In 1943, when Leland Anderson was in high school and read an obituary for Nikola Tesla, the Serbian-American inventor was largely forgotten.
But Anderson did not forget Tesla, who is best known for helping design alternating current electricity. Later in life, Anderson became one of the world's foremost experts on Tesla, who also invented radio (not the initially credited Guglielmo Marconi). Anderson's research was crucial to helping restore the eccentric genius' fame and reputation.
Anderson, a retired electrical engineer who lived in St. Paul, died on Oct. 15. He was 93.
Anderson was born and grew up in Minneapolis, graduating from the University of Minnesota in 1954 with a degree in electrical engineering. He worked for a Twin Cities computer company at the time called Sperry-UNIVAC.
In the early 1970s, Anderson moved to Denver, where he worked for the U.S. Department of the Interior as a Freedom of Information Act officer, said his son, Lewis Anderson of Shoreview.
"He arrived at that position somewhat through his work on Tesla — he was used to filling out FOIA requests to get information on Tesla," Lewis said. "Dad would always tell the story that when Tesla died, the U.S. government came in and collected all of Tesla's papers, and there's an intriguing back story as to where all those ended up."
How reading an obituary as a teenager led to Anderson's lifelong fascination with Tesla is something of a mystery. Marc J. Seifer, who got help from Anderson when writing his book "Wizard: The Life and Times of Nikola Tesla," said he thinks Anderson became friends with a close associate of Tesla's, but doesn't know how they met.

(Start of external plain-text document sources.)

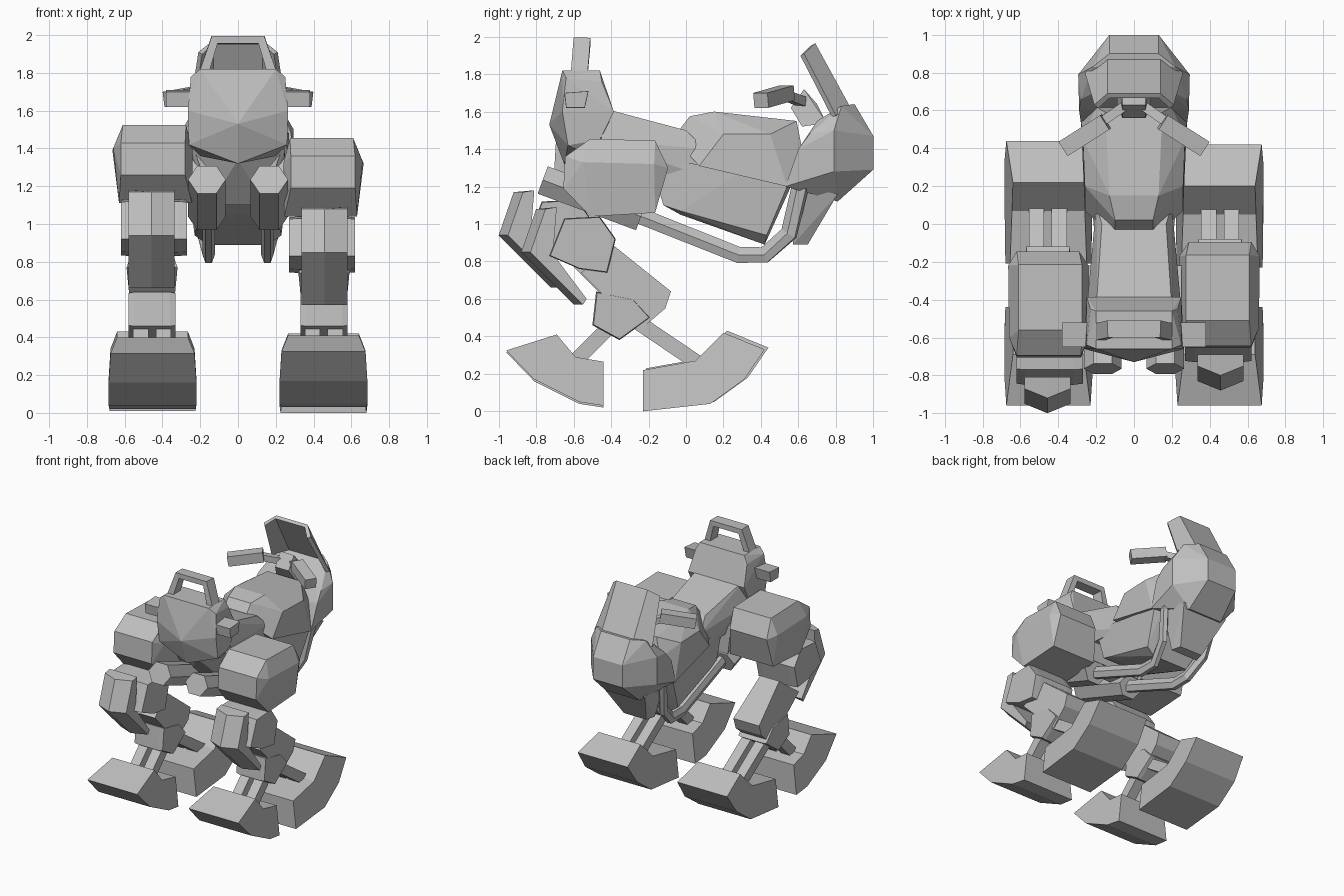
import bpy, bmesh, math
from mathutils import Vector

cube = bpy.data.objects.get("Cube")
if cube:
    bpy.data.objects.remove(cube, do_unlink=True)

grey = bpy.data.materials.new("light_grey")
grey.use_nodes = True
colour = (0.52, 0.52, 0.52, 1)
grey.diffuse_color = colour
grey.node_tree.nodes["Principled BSDF"].inputs["Base Color"].default_value = colour


def finish(name, bm):
    bmesh.ops.recalc_face_normals(bm, faces=bm.faces[:])
    mesh = bpy.data.meshes.new(name)
    bm.to_mesh(mesh)
    bm.free()
    mesh.materials.append(grey)
    obj = bpy.data.objects.new(name, mesh)
    bpy.context.collection.objects.link(obj)
    return obj


def shell(name, points, sides=(1, -1), move=(0, 0)):
    """Faceted convex block, mirrored across x unless one side is given."""
    bm = bmesh.new()
    for x, y, z in points:
        for sx in {x * side for side in sides}:
            bm.verts.new((sx, y + move[0], z + move[1]))
    bmesh.ops.convex_hull(bm, input=bm.verts[:])
    spare = [v for v in bm.verts if not v.link_faces]
    bmesh.ops.delete(bm, geom=spare, context="VERTS")
    bmesh.ops.dissolve_limit(bm, angle_limit=math.radians(3), verts=bm.verts[:], edges=bm.edges[:])
    return finish(name, bm)


def bridge(name, rings):
    """Skin closed rings of points and cap both ends."""
    bm = bmesh.new()
    loops = [[bm.verts.new(p) for p in ring] for ring in rings]
    n = len(loops[0])
    for a, b in zip(loops, loops[1:]):
        for i in range(n):
            j = (i + 1) % n
            bm.faces.new((a[i], a[j], b[j], b[i]))
    bm.faces.new(loops[0])
    bm.faces.new(loops[-1])
    return finish(name, bm)


def prism(name, profile, x0, x1, side=1, move=(0, 0), chamfer=0.03, shrink=0.9):
    """Side profile (y, z) extruded along x with tapered ends."""
    cy = sum(p[0] for p in profile) / len(profile)
    cz = sum(p[1] for p in profile) / len(profile)
    rings = []
    for x, k in ((x0, shrink), (x0 + chamfer, 1), (x1 - chamfer, 1), (x1, shrink)):
        rings.append([(side * x, cy + (y - cy) * k + move[0], cz + (z - cz) * k + move[1])
                      for y, z in profile])
    return bridge(name, rings)


def slab(name, profile, x0, x1, side, move):
    """Side profile (y, z, inset) extruded along x, each point drawn in by its inset."""
    return bridge(name, [[(side * (x + turn * inset), y + move[0], z + move[1])
                          for y, z, inset in profile] for x, turn in ((x0, 1), (x1, -1))])


def keeled(name, front, back, x0, x1, side, move, keel):
    """Bent plate whose front edge line stands out in a central ridge."""
    rings = []
    for x, set_back in ((x0, keel), ((x0 + x1) / 2, 0), (x1, keel)):
        outline = [(y + set_back, z) for y, z in front] + back
        rings.append([(side * x, y + move[0], z + move[1]) for y, z in outline])
    return bridge(name, rings)


def tube(name, path, a, b, sides=4, ref=(0, 0, 1)):
    """Sweep a flat-sided section of half sizes a, b along a path."""
    path = [Vector(p) for p in path]
    turn, grow = (math.pi / 4, math.sqrt(2)) if sides == 4 else (0, 1)
    rings = []
    for i, p in enumerate(path):
        before = (p - path[i - 1]).normalized() if i else Vector()
        after = (path[i + 1] - p).normalized() if i + 1 < len(path) else Vector()
        t = (before + after).normalized()
        u = t.cross(Vector(ref)).normalized()
        w = u.cross(t)
        angles = [turn + math.tau * k / sides for k in range(sides)]
        rings.append([p + u * a * grow * math.cos(q) + w * b * grow * math.sin(q) for q in angles])
    return bridge(name, rings)


# Head block with carrying handle
shell("head", [
    (0, -.73, 1.53), (.2, -.66, 1.82), (.25, -.64, 1.78), (.265, -.66, 1.6),
    (.26, -.63, 1.42), (0, -.65, 1.32), (.2, -.46, 1.82), (.23, -.45, 1.76),
    (.25, -.385, 1.6), (.25, -.46, 1.45), (.2, -.5, 1.36)])
tube("head_handle", [(-.18, -.57, 1.8), (-.125, -.555, 1.975), (.125, -.555, 1.975), (.18, -.57, 1.8)],
     .025, .045, ref=(0, 1, 0))

# Central body
shell("seat", [
    (.2, -.45, 1.62), (.17, 0, 1.5), (.25, -.45, 1.45), (.2, .1, 1.4),
    (.2, -.45, 1.3), (.2, .1, 1.25)])
shell("chest", [
    (0, -.56, 1.34), (.25, -.45, 1.4), (.25, -.22, 1.36), (.22, -.22, 1.12), (.15, -.36, 1.1)])
shell("lower_body", [
    (.19, -.2, 1.36), (.2, 0, 1.33), (.25, .3, 1.28), (.26, .54, 1.2),
    (.19, -.12, 1.1), (.2, -.03, 1.07), (.23, .43, .94), (.15, -.03, 1.05),
    (.16, .42, .89), (.2, .56, 1.2)])
shell("tank", [
    (.1, -.03, 1.51), (.15, -.03, 1.42), (.1, .02, 1.575), (.13, .15, 1.6),
    (.15, .59, 1.55), (.26, .2, 1.48), (.27, .45, 1.48), (.28, .54, 1.2),
    (.26, .07, 1.31), (.2, .62, 1.4)])

# Rear cowl, fender and curved screen
shell("rear_cowl", [
    (.13, 1, 1.47), (.13, 1, 1.29), (.13, .9, 1.64), (.22, .83, 1.63),
    (.295, .79, 1.5), (.295, .79, 1.28), (.29, .6, 1.4), (.28, .53, 1.2),
    (.15, .81, 1.12), (.2, .7, 1.55), (.28, .66, 1.48)])
shell("rear_fender", [
    (.22, .59, 1.2), (.2, .81, 1.16), (.12, .57, .89), (.1, .65, .89)])
bm = bmesh.new()
top = [(-.21, .63, 1.91), (-.14, .69, 1.965), (.14, .69, 1.965), (.21, .63, 1.91)]
low = [(-.26, .8, 1.58), (-.14, .89, 1.6), (.14, .89, 1.6), (.26, .8, 1.58)]
tv, lv = ([bm.verts.new(p) for p in row] for row in (top, low))
for i in range(3):
    bm.faces.new((tv[i], tv[i + 1], lv[i + 1], lv[i]))
screen = finish("screen", bm)
screen.modifiers.new("thickness", "SOLIDIFY").thickness = 0.03

# Steering stem
shell("stem", [
    (.06, .56, 1.62), (.06, .63, 1.72), (.06, .7, 1.64), (.09, .62, 1.52), (.09, .75, 1.54)])

for side, label in ((1, "left"), (-1, "right")):
    # Grips, head pegs and exhausts
    tube(label + "_bar", [(side * .04, .63, 1.65), (side * .2, .52, 1.69)], .025, .025)
    tube(label + "_grip", [(side * .15, .54, 1.7), (side * .37, .4, 1.66)], .045, .04)
    prism(label + "_peg", [(-.65, 1.7), (-.52, 1.71), (-.54, 1.62), (-.64, 1.62)],
          .2, .38, side, chamfer=.01, shrink=.97)
    x = side * .165
    tube(label + "_muffler", [(x, -.765, 1.235), (x, -.24, 1.04)], .1, .09, 6)
    x = side * .155
    tube(label + "_exhaust_pipe", [(x, -.3, 1.065), (x, .28, .835), (x, .42, .835),
                                   (x * 1.2, .55, .95), (x * 1.4, .61, 1.2)], .032, .05, 6)

    # Legs: the right one is raised slightly at the knee
    raised = side < 0
    thigh_move = (-.05, .07) if raised else (0, 0)
    knee_move = (-.12, .09) if raised else (0, 0)
    shin_move = (-.04, .03) if raised else (0, 0)
    toe_move = (0, -.01) if raised else (0, 0)
    heel_move = (.02, .01) if raised else (0, 0)

    tube(label + "_hip", [(side * .15, -.35, 1.27), (side * .32, -.35, 1.27)], .1, .1, 6)
    thigh = [(.24, -.55, 1.32), (.24, -.17, 1.3), (.66, -.55, 1.33), (.665, -.17, 1.32)]
    for near, far, y, z in (
            (.275, .61, -.51, 1.455), (.275, .61, -.165, 1.445), (.28, .62, -.645, 1.36),
            (.29, .62, -.095, 1.3), (.28, .62, -.655, 1.19), (.245, .63, -.51, 1.04),
            (.245, .63, -.165, 1.06)):
        thigh += [(near, y, z), (far, y, z)]
    shell(label + "_thigh", thigh, (side,), thigh_move)
    prism(label + "_knee", [
        (-.65, 1.03), (-.46, 1.04), (-.375, .92), (-.42, .74), (-.57, .76), (-.73, .83)],
        .27, .62, side, knee_move, .05, .97)
    keeled(label + "_knee_guard", [(-.6, .57), (-.88, .85), (-.8, 1.08)],
           [(-.69, 1.09), (-.71, .84), (-.53, .6)], .335, .58, side, knee_move, .05)
    slab(label + "_shin", [
        (-.38, .88, .06), (-.08, .64, .03), (-.11, .55, .03), (-.25, .43, .04), (-.56, .74, .01)],
        .31, .6, side, shin_move)
    prism(label + "_ankle", [
        (-.48, .64), (-.28, .6), (-.19, .5), (-.355, .38), (-.5, .46)],
        .33, .58, side, (0, 0), .03, .95)
    for x in (side * .395, side * .515):
        tube(label + "_toe_strut", [(x, -.4, .46), (x, -.66, .2)], .04, .04)
        tube(label + "_heel_strut", [(x, -.25, .47), (x, .12, .22)], .04, .04)
    slab(label + "_toe", [
        (-.96, .325, .01), (-.69, .41, .045), (-.59, .29, .045), (-.44, .265, .03),
        (-.44, .03, .005), (-.57, .05, 0), (-.81, .17, 0)],
        .22, .685, side, toe_move)
    slab(label + "_heel", [
        (-.23, .22, .03), (.05, .27, .04), (.2, .42, .045), (.42, .33, .01),
        (.31, .17, 0), (.13, .04, 0), (-.23, 0, .005)],
        .22, .685, side, heel_move)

In any case, Anderson collected an extensive archive on Tesla and founded a Tesla Society.
"I think it is fair to say that he was the godfather of Tesla experts," Seifer said. Anderson compiled the first comprehensive bibliography on Tesla's life, including encapsulations of hundreds of scientific and newspaper articles. He also edited books containing rare Tesla documents, Seifer said. "Leland was a consummate historian who was very generous with sharing his findings."
Lewis also used the term "consummate historian" to describe his father. "He was always interested in documenting things meticulously and researching things meticulously. But he was never one to seek the limelight. He was more interested in preserving."
By the 1960s, when Toby Grotz was studying for his own degree in electrical engineering, Tesla's profile had fallen so low that the inventor was never even discussed in classes.
"My textbooks had no mention of Tesla," said Grotz, a friend of Anderson's who lives near La Crosse, Wis.
It's unclear why Tesla became discredited, but he was eccentric and late in life proposed inventions that may or may not have worked but that scientists of his day did not understand. He died in poverty and obscurity.
But in 1984, Grotz and other Tesla fans held a symposium on the inventor. Anderson did not speak, but contributed to it. The conference led to an article in the New York Times with the headline, "Tesla, a bizarre genius, regains aura of greatness."
"Nobody would know about Tesla if that conference hadn't happened," Grotz said. "All of us are deeply indebted to Leland and his generation of historians."
"He always had something new and exciting to reveal," Seifer said.
Lewis is Anderson's only survivor. A private memorial is being planned.
Katy Read • 612-673-4583